PETERSBURG, Va. — A Petersburg man who forged a federal judge’s signature was allowed to remain free for mental health treatment that apparently has been less than successful.
Joshua C. Brady, 27, had been charged with impersonating a CIA officer and recruiting others to rob banks for the intelligence agency. Those charges were dropped after it was determined he has serious psychiatric problems.
Instead, he was allowed to plead guilty to forging the signature of U.S. District Judge Robert E. Payne in an effort to win back his cellphone service. On May 8, he was sentenced to time served and placed on supervised release.
Now Brady is back in custody, charged with impersonating a Department of Homeland Security agent last month in a bizarre and unclear scheme involving the St. Francis Medical Center in Midlothian and the VCU Medical Center in Richmond.

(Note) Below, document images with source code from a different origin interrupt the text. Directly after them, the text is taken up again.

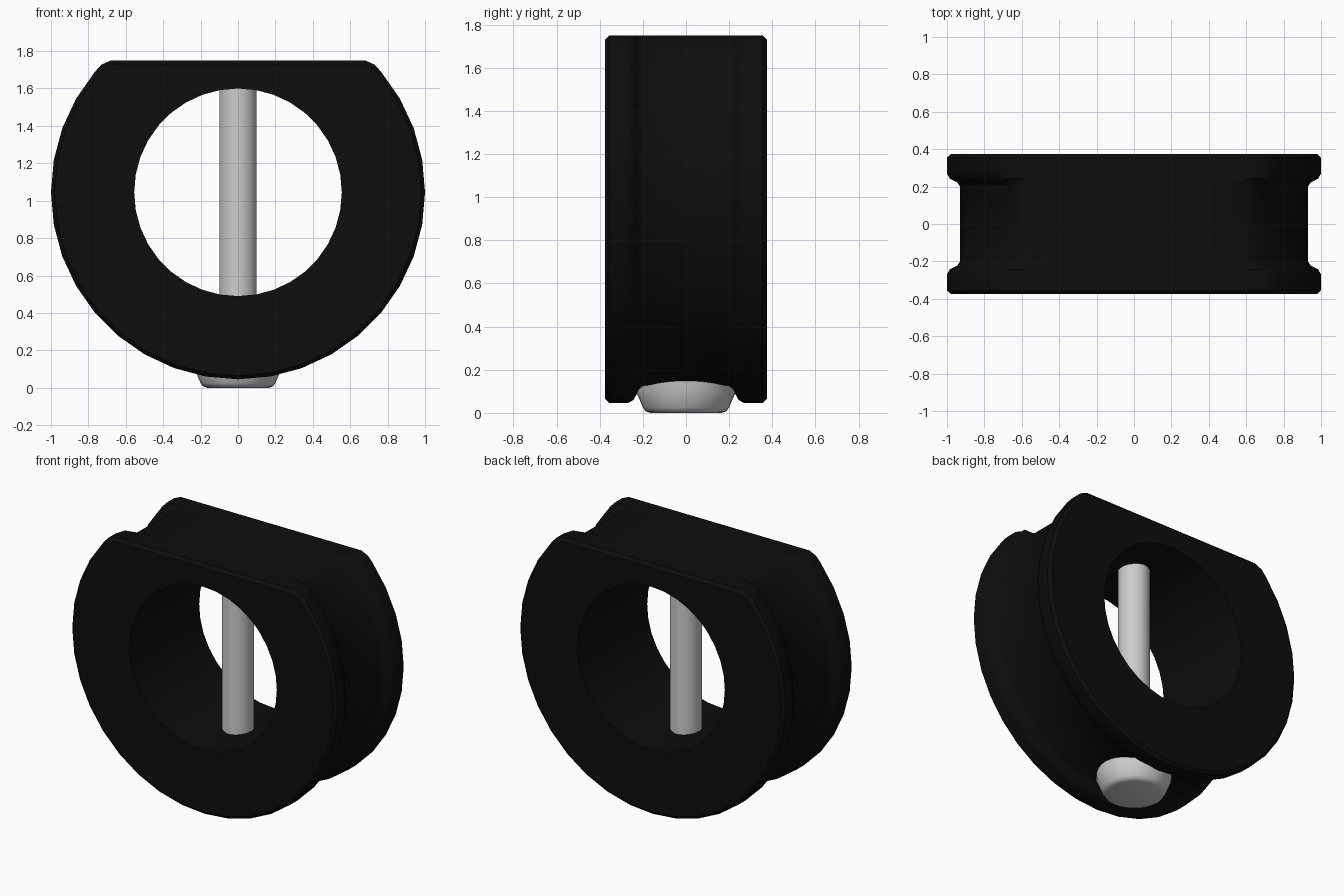
import bpy, bmesh, math

old = bpy.data.objects.get("Cube")
if old:
    bpy.data.objects.remove(old, do_unlink=True)


def material(name, value, rough):
    m = bpy.data.materials.new(name)
    m.use_nodes = True
    m.diffuse_color = (value, value, value, 1)
    bsdf = m.node_tree.nodes["Principled BSDF"]
    bsdf.inputs["Base Color"].default_value = (value, value, value, 1)
    bsdf.inputs["Roughness"].default_value = rough
    return m


def finish(bm, name, mat, angle):
    bmesh.ops.recalc_face_normals(bm, faces=bm.faces)
    mesh = bpy.data.meshes.new(name)
    bm.to_mesh(mesh)
    bm.free()
    mesh.materials.append(mat)
    obj = bpy.data.objects.new(name, mesh)
    bpy.context.collection.objects.link(obj)
    bpy.ops.object.select_all(action='DESELECT')
    obj.select_set(True)
    bpy.context.view_layer.objects.active = obj
    bpy.ops.object.shade_smooth_by_angle(angle=math.radians(angle))
    return obj


def skin(bm, loops, closed):
    """Join consecutive vertex loops with quads."""
    n = len(loops[0])
    pairs = list(zip(loops, loops[1:]))
    if closed:
        pairs.append((loops[-1], loops[0]))
    for a, b in pairs:
        for i in range(n):
            j = (i + 1) % n
            bm.faces.new((a[i], a[j], b[j], b[i]))


black = material("black", 0.004, 0.6)
steel = material("light grey", 0.6, 0.5)

CENTRE_Z = 1.045
HOLE_R = 0.555

# Grooved ring: half profile (y, radius, height of the flat top), mirrored in y
half = [(0.375, 0.98, 0.685), (0.355, 1.0, 0.705), (0.27, 1.0, 0.705),
        (0.243, 0.985, 0.705), (0.222, 0.945, 0.705), (0.2, 0.93, 0.705)]
profile = half + [(-y, r, h) for y, r, h in reversed(half)]

# Ten degree steps, with extra points where the rim rounds into the flat top
angles = sorted(list(range(0, 360, 10)) + [43, 46, 134, 137])
angles = [math.radians(a) for a in angles]

bm = bmesh.new()
loops = []
for y, r, h in profile + [(-0.375, HOLE_R, 9), (0.375, HOLE_R, 9)]:
    loop = []
    for a in angles:
        s = math.sin(a)
        rad = min(r, h / s) if s > 0.01 else r
        loop.append(bm.verts.new((rad * math.cos(a), y, CENTRE_Z + rad * s)))
    loops.append(loop)
skin(bm, loops, True)
finish(bm, "grooved_ring", black, 35)


def turned(name, points, segments):
    """Solid of revolution about z from (radius, z) points, capped at both ends."""
    bm = bmesh.new()
    rings = []
    for r, z in points:
        rings.append([bm.verts.new((r * math.cos(t), r * math.sin(t), z))
                      for t in (2 * math.pi * k / segments for k in range(segments))])
    skin(bm, rings, False)
    bm.faces.new(rings[0])
    bm.faces.new(rings[-1])
    finish(bm, name, steel, 40)


# Pin across the hole, sunk into the ring at both ends
turned("cross_pin", [(0.1, 0.42), (0.1, 1.66)], 32)

# Tapered screw head under the ring
turned("screw_head", [(0.165, 0), (0.187, 0.007), (0.2, 0.025),
                      (0.232, 0.1), (0.235, 0.2)], 32)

Details were not available in a four-page criminal complaint filed June 26 by a real Homeland Security special agent who alleged Brady was posing as someone named Jacob Attlinger.
But according to the June 26 complaint, “Attlinger” asked VCU police for a room in the hospital’s critical care department that could be equipped with audio and video surveillance for an undercover operation to start on June 27.
Brady allegedly asked the security manager at St. Francis for a hospital room to conduct an undercover operation.
The complaint then alleges that investigators interviewed a woman said to be an associate of Brady’s and that she told them Brady had food delivered to her husband’s hospital room last month.
Authorities would not comment beyond the information in the complaint, a page of which has been redacted.
The woman, who is apparently not facing any charges, said that after her husband died on June 6, she met Brady at a Starbucks in Chester where he helped her with acquiring her late husband’s military discharge form.
In addition to the new criminal charge, Brady has also been charged with violating the terms of his supervised release in May. He is to appear before U.S. District Judge John A. Gibney Jr. on July 18.
Last year, Brady was indicted for impersonating a government official and three counts of attempted bank robbery after he posed as a CIA agent “and in such assumed and pretended character solicited individuals to rob banks on behalf of the United States.”
In June 2012, Brady allegedly directed the attempted robbery of a Capital One Bank in Fairfax County and SunTrust and BB&T banks in Alexandria, the indictment said.
In papers filed in April, prosecutors noted, “Although there is some disagreement between mental health professionals about Brady’s diagnosis, there is complete agreement that he suffers from serious mental health problems that provide him with a defense to attempted bank robbery and false impersonation charges.”
Officials said psychologists found that Brady was diagnosed with delusional disorder, schizotypal personality disorder, post traumatic stress disorder and paranoid schizophrenia.
Prosecutors, however, wrote that Brady has the capacity to lie and deceive others into the attempted bank robberies and that he even attempted to deceive a psychologist who evaluated him.
He was allowed to plead guilty to forging Payne’s signature under an agreement in which prosecutors recommended a sentence of seven months already served — sentencing guidelines called for a term of two to eight months — followed by three years of supervised probation.
However, on Monday, a probation officer reported that while Brady had cooperated with his intensive treatment under the care of a therapist and psychiatrist, he had been arrested on the new impersonation charge.
A sentencing memorandum filed by his lawyer in April said Brady lived at home with his mother and stepfather, who support him, and that he had struggled for many years with undetected mental health issues.